So here we attach an event listener to the button and we log “working” to the console to ensure it’s working. (it’s sensible to log something to the console for testing purposes). All right now for the markup we use a template literal aka backticks instead of quotation marks and the reason is with quotation marks you would have to define all your HTML markup in one long string with NO SPACES and that really is stressful honestly so with backticks it’s spread over multiple lines. Pay attention to the a tag / button, we will need that specifically as we target that for the event delegation, we stylishly add a new class btn on there.

Next we have to remove the button from the DOM with button.parentElement.removeChild(button) , we don’t have to as if we comment it out it still gets removed from the DOM via the next line but i’d like to show you how to remove from the DOM. That’s just the syntax I really cannot explain why we have to do it like that but I intepret is as “go up to my parent element and then remove me from the DOM”.

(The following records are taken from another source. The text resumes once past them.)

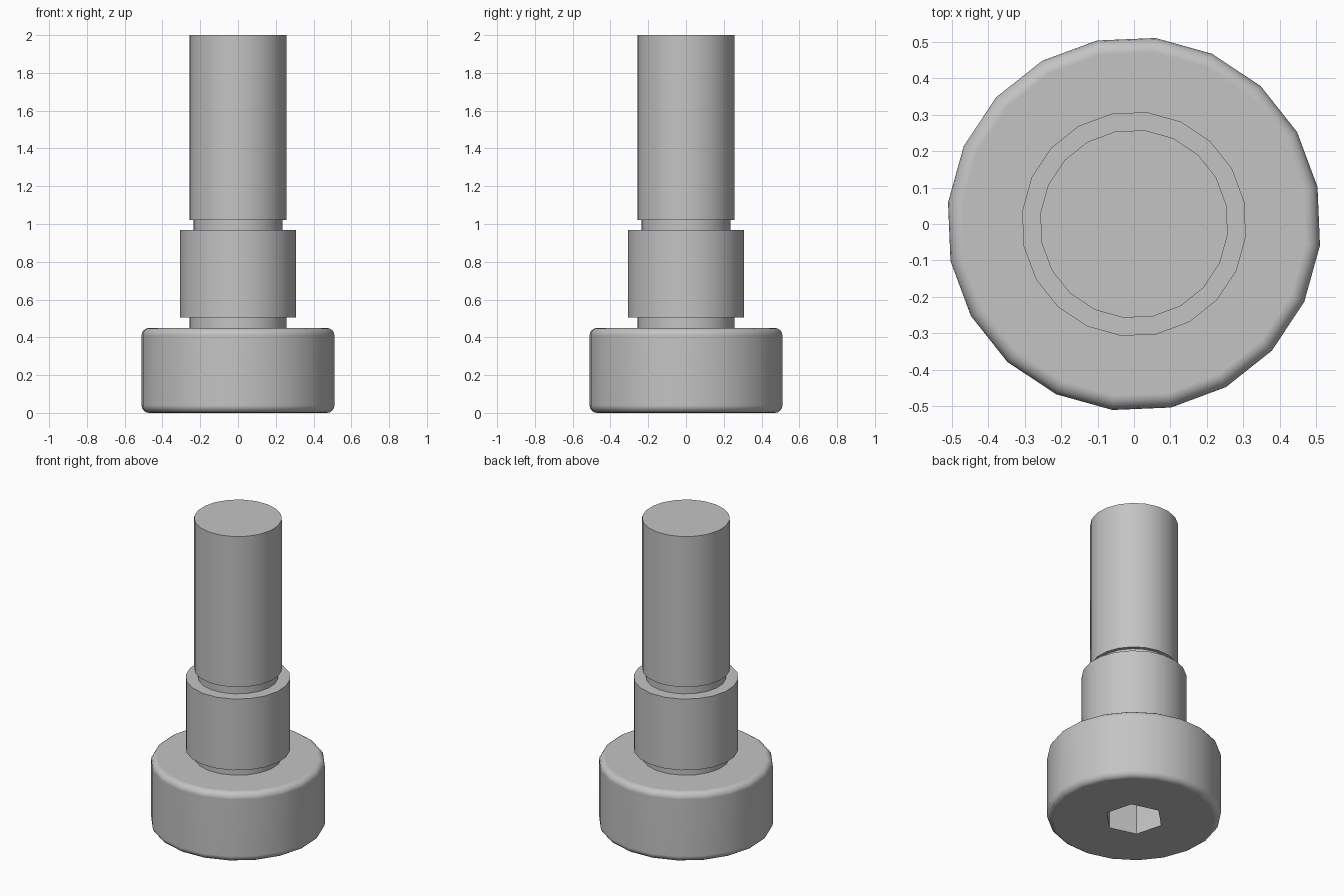
import bpy
import bmesh
import math

SIDES = 20
TURN = math.radians(11.4)

if "Cube" in bpy.data.objects:
    bpy.data.objects.remove(bpy.data.objects["Cube"], do_unlink=True)

steel = bpy.data.materials.new("steel_grey")
steel.use_nodes = True
colour = (0.55, 0.55, 0.55, 1)
steel.diffuse_color = colour
steel.node_tree.nodes["Principled BSDF"].inputs["Base Color"].default_value = colour


def lathe(name, profile, sides=SIDES, turn=TURN):
    """Closed solid from (radius, height) points listed bottom to top."""
    bm = bmesh.new()
    rings = []
    for r, z in profile:
        angles = [turn + math.tau * i / sides for i in range(sides)]
        rings.append([bm.verts.new((r * math.cos(a), r * math.sin(a), z)) for a in angles])
    for low, high in zip(rings, rings[1:]):
        for i in range(sides):
            j = (i + 1) % sides
            bm.faces.new((low[i], low[j], high[j], high[i]))
    bm.faces.new(rings[0][::-1])
    bm.faces.new(rings[-1])
    mesh = bpy.data.meshes.new(name)
    bm.to_mesh(mesh)
    bm.free()
    mesh.materials.append(steel)
    obj = bpy.data.objects.new(name, mesh)
    bpy.context.collection.objects.link(obj)
    return obj


def select(obj):
    bpy.ops.object.select_all(action="DESELECT")
    obj.select_set(True)
    bpy.context.view_layer.objects.active = obj


def fillet(radius, z, size, start, steps=4):
    """Quarter-round profile points around the given centre height."""
    points = []
    for i in range(steps + 1):
        a = math.radians(start + 90 * i / steps)
        points.append((radius - size + size * math.cos(a), z + size * math.sin(a)))
    return points


# Head with rounded rims
HEAD_R, HEAD_H, ROUND = 0.514, 0.45, 0.04
head = lathe("head", fillet(HEAD_R, ROUND, ROUND, -90)
             + fillet(HEAD_R, HEAD_H - ROUND, ROUND, 0))

# Hexagonal drive socket cut into the underside
cutter = lathe("socket_cutter", [(0.176, -0.1), (0.176, 0.24)], 6, math.radians(45))
cutter.hide_render = True
cut = head.modifiers.new("socket", "BOOLEAN")
cut.operation = "DIFFERENCE"
cut.solver = "EXACT"
cut.object = cutter
select(head)
bpy.ops.object.modifier_apply(modifier=cut.name)
bpy.data.objects.remove(cutter, do_unlink=True)

# Stepped shaft: lower neck, shoulder, undercut, threaded end
NECK, SHOULDER, UNDERCUT, END = 0.259, 0.309, 0.237, 0.259
shaft = lathe("shaft", [
    (NECK, 0.44), (NECK, 0.505),
    (SHOULDER, 0.505), (SHOULDER, 0.968),
    (UNDERCUT, 0.968), (UNDERCUT, 1.022),
    (END, 1.022), (END, 2.0),
])

# Smooth sides, crisp steps, flat caps
for part in (head, shaft):
    select(part)
    bpy.ops.object.shade_smooth_by_angle(angle=math.radians(30))
    weighted = part.modifiers.new("flat_caps", "WEIGHTED_NORMAL")
    weighted.keep_sharp = True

Now if you’ve never used insertAdjacentHTML I’ll leave a link below to the MDN docs but basically it allows us insert into the DOM at any element we chose and any markup. It’s far superior to innerHTML simply because you can decide position you want it to be inserted. So finally we’re through with that part. Now for the real magic.

<iframe src="medium.com/media/da6fa4d26033f714af24403260.." frameborder="0" height="0" width="0" title="app.js" class="em n o el z"></iframe>

Now what we’re trying to do is we want to display some quote every time we click a button, not several just one .It’s bad UX in my opinion to have several simply because does the user then have to scroll to the next button for every quote imagine if you have 15 so 15 sections?.

So first off we listen on the window object for ANY CLICK and pass in the event object. I chose to log the element with the btn class so you see it returns null. I also log e.target.matches which returns true or false. Now event.target.matches simply returns true of false if an event occurred on an element you specified via classname. So in our case and since we’re listening globally we mean “if we click anywhere on the page does the element we click match the element passed into the function?” at least that’s how I understand it.

Everything else is straight forward we simply do an if check and if it’s true we then basically apply the same logic again except now we clear the whole grab-div element instead of what we did above, which as I said was just so I could show you how to remove from the DOM.

So that’s basically it. As a challenge to whoever’s reading this add a few more of your favorite movie quotes on your own to really get it under your fingers, rewrite this whole thing, and hey you could even add a little ending “made with heart emoji by your name” as your last quote to really personalize it. I’ll add a link below on how to use emojis on Windows and also via ionicons which is a favorite of mine.

If you enjoyed my tiny contribution to the JavaScript world please give it a clap and share with others.

[## Element.insertAdjacentHTML()

The insertAdjacentHTML() method of the Element interface parses the specified text as HTML or XML and inserts the…

developer.mozilla.org](https://developer.mozilla.org/en-US/docs/Web/API/Element/insertAdjacentHTML?source=post_page---------------------------) [## Event.target

The target property of the interface is a reference to the object that dispatched the event. It is different from…

developer.mozilla.org](https://developer.mozilla.org/en-US/docs/Web/API/Event/target?source=post_page---------------------------) [## Ionicons: The premium icon pack for Ionic Framework

Ionicons is an open-sourced and MIT licensed icon pack.

ionicons.com](https://ionicons.com/?source=post_page---------------------------) [## How to use Emojis in Windows 10

No chat conversation is complete without the colorful and interesting Emojis or the Emoticons. While almost every…

thewindowsclub.com](https://www.thewindowsclub.com/emojis-in-windows-10?source=post_page---------------------------) [## Removing an element from the DOM with vanilla JS

Yesterday, I showed you how to inject elements into the DOM. Today, let's look at how to remove them. There are two…

gomakethings.com](https://gomakethings.com/removing-an-element-from-the-dom-with-vanilla-js/?source=post_page---------------------------)